“National Provincial Bank was a British retail bank which operated in England and Wales from 1833 until 1970 when it was merged into the National Westminster Bank. It continued to exist as a dormant non-trading company until 2016 when it was voluntarily struck off the register and dissolved.
Considered one of the “Big Five,” the National Provincial Bank expanded during the 19th and 20th centuries and took over a number of smaller banking companies. It was based on Bishopsgate, at the thoroughfare’s junction with Threadneedle Street, in London.
The National Provincial Bank played a unique role in the development of commercial banking. Prior to the Act of 1826, English banks were permitted to have no more than six partners – hence the expression “private banks”. The only banks allowed to be joint stock were the Bank of England and the Scottish banks (which operated under a different legal system). The leading campaigner for change was Thomas Joplin a Newcastle timber merchant “with local experience of banking disasters” and an observer of the greater stability of the nearby Scottish banks.
It was not until 1866 that the bank opened for banking business in London by which time it had a nationwide network of 122 branches.
The bishop’s gate device was part of a pictorial representation of the bank’s address at 15 Bishopsgate in the City of London. It is surmounted by two squirrels (suggested by the College of Arms as denoting thrift and foresight) supporting an urn; this alludes to The Flower Pot Inn which originally stood on the site of the entrance to the city office.
Recognising its enlarged scale, the Bank’s name was extended to the National Provincial and Union Bank of England but in 1924 the name was shortened to the National Provincial Bank.

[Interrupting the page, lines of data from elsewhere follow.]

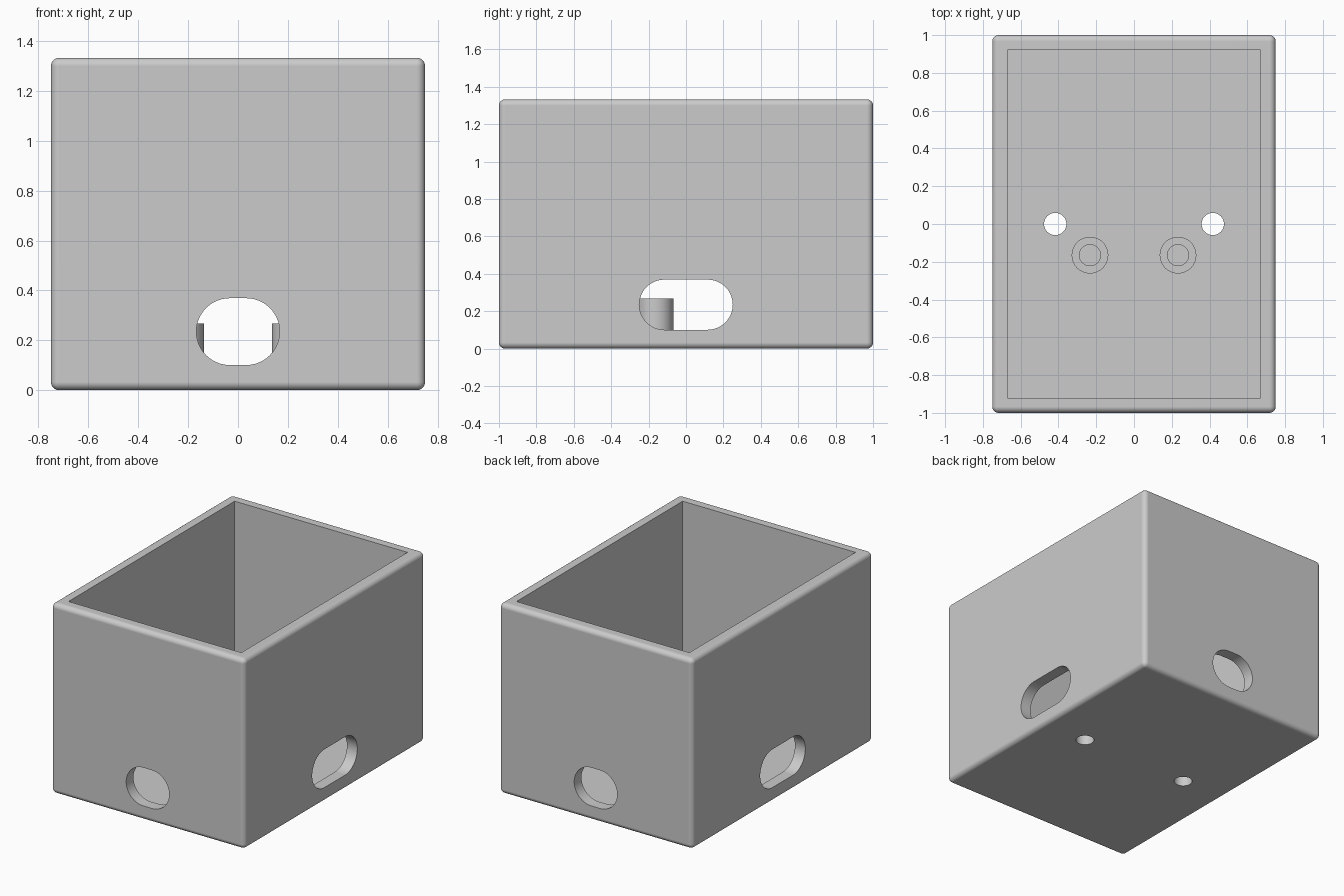
import bpy
import bmesh
import math
from mathutils import Matrix, Vector

cube = bpy.data.objects.get("Cube")
if cube:
    bpy.data.objects.remove(cube, do_unlink=True)

WIDTH, LENGTH, HEIGHT = 1.5, 2.0, 1.333
WALL, FLOOR, ROUND = 0.08, 0.08, 0.033

grey = bpy.data.materials.new("light grey plastic")
grey.use_nodes = True
color = (0.6, 0.6, 0.6, 1)
grey.diffuse_color = color
grey.node_tree.nodes["Principled BSDF"].inputs["Base Color"].default_value = color


def make_object(name, bm):
    bmesh.ops.recalc_face_normals(bm, faces=bm.faces)
    mesh = bpy.data.meshes.new(name)
    bm.to_mesh(mesh)
    bm.free()
    mesh.materials.append(grey)
    obj = bpy.data.objects.new(name, mesh)
    bpy.context.scene.collection.objects.link(obj)
    return obj


def box(name, size, center):
    bm = bmesh.new()
    matrix = Matrix.Translation(center) @ Matrix.Diagonal((*size, 1))
    bmesh.ops.create_cube(bm, size=1, matrix=matrix)
    return make_object(name, bm)


def cylinder(name, radius, x, y, low, high):
    bm = bmesh.new()
    bmesh.ops.create_cone(bm, cap_ends=True, segments=48, radius1=radius, radius2=radius,
                          depth=high - low, matrix=Matrix.Translation((x, y, (low + high) / 2)))
    return make_object(name, bm)


def slot(name, half_width, radius, z, axis):
    """Stadium-shaped bar running through both opposite walls."""
    bm = bmesh.new()
    steps, reach, verts = 24, 1.2, []
    for side, start in ((1, -math.pi / 2), (-1, math.pi / 2)):
        for i in range(steps + 1):
            a = start + math.pi * i / steps
            u = side * (half_width - radius) + radius * math.cos(a)
            w = z + radius * math.sin(a)
            verts.append(bm.verts.new((u, -reach, w) if axis == "Y" else (-reach, u, w)))
    face = bm.faces.new(verts)
    extruded = bmesh.ops.extrude_face_region(bm, geom=[face])["geom"]
    along = Vector((0, 2 * reach, 0)) if axis == "Y" else Vector((2 * reach, 0, 0))
    bmesh.ops.translate(bm, vec=along,
                        verts=[g for g in extruded if isinstance(g, bmesh.types.BMVert)])
    return make_object(name, bm)


def activate(obj):
    bpy.ops.object.select_all(action="DESELECT")
    obj.select_set(True)
    bpy.context.view_layer.objects.active = obj


def cut(obj, cutter):
    activate(obj)
    mod = obj.modifiers.new("cut", "BOOLEAN")
    mod.operation, mod.solver, mod.object = "DIFFERENCE", "EXACT", cutter
    bpy.ops.object.modifier_apply(modifier=mod.name)
    bpy.data.objects.remove(cutter, do_unlink=True)


def smooth(obj):
    activate(obj)
    bpy.ops.object.shade_smooth_by_angle(angle=math.radians(30))
    mod = obj.modifiers.new("even shading", "WEIGHTED_NORMAL")
    mod.keep_sharp = True
    bpy.ops.object.modifier_apply(modifier=mod.name)


# Open box with rounded outer edges
case = box("case", (WIDTH, LENGTH, HEIGHT), (0, 0, HEIGHT / 2))
activate(case)
bevel = case.modifiers.new("rounded edges", "BEVEL")
bevel.width, bevel.segments = ROUND, 6
bpy.ops.object.modifier_apply(modifier=bevel.name)
cut(case, box("cavity_cutter", (WIDTH - 2 * WALL, LENGTH - 2 * WALL, HEIGHT),
              (0, 0, FLOOR + HEIGHT / 2)))

# Cable openings in all four walls
cut(case, slot("end_slot_cutter", 0.167, 0.134, 0.235, "Y"))
cut(case, slot("side_slot_cutter", 0.25, 0.134, 0.235, "X"))

# Screw holes through the floor
for x in (-0.417, 0.417):
    cut(case, cylinder("screw_hole_cutter", 0.059, x, 0, -0.1, 0.2))
smooth(case)

# Hollow mounting posts standing on the floor
for side, x in (("left", 0.233), ("right", -0.233)):
    post = cylinder(side + "_mounting_post", 0.097, x, -0.165, FLOOR - 0.02, 0.267)
    cut(post, cylinder("bore_cutter", 0.056, x, -0.165, 0, 0.4))
    smooth(post)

The merger of National Provincial and Westminster Bank in 1968, surprised the British public and banking community…”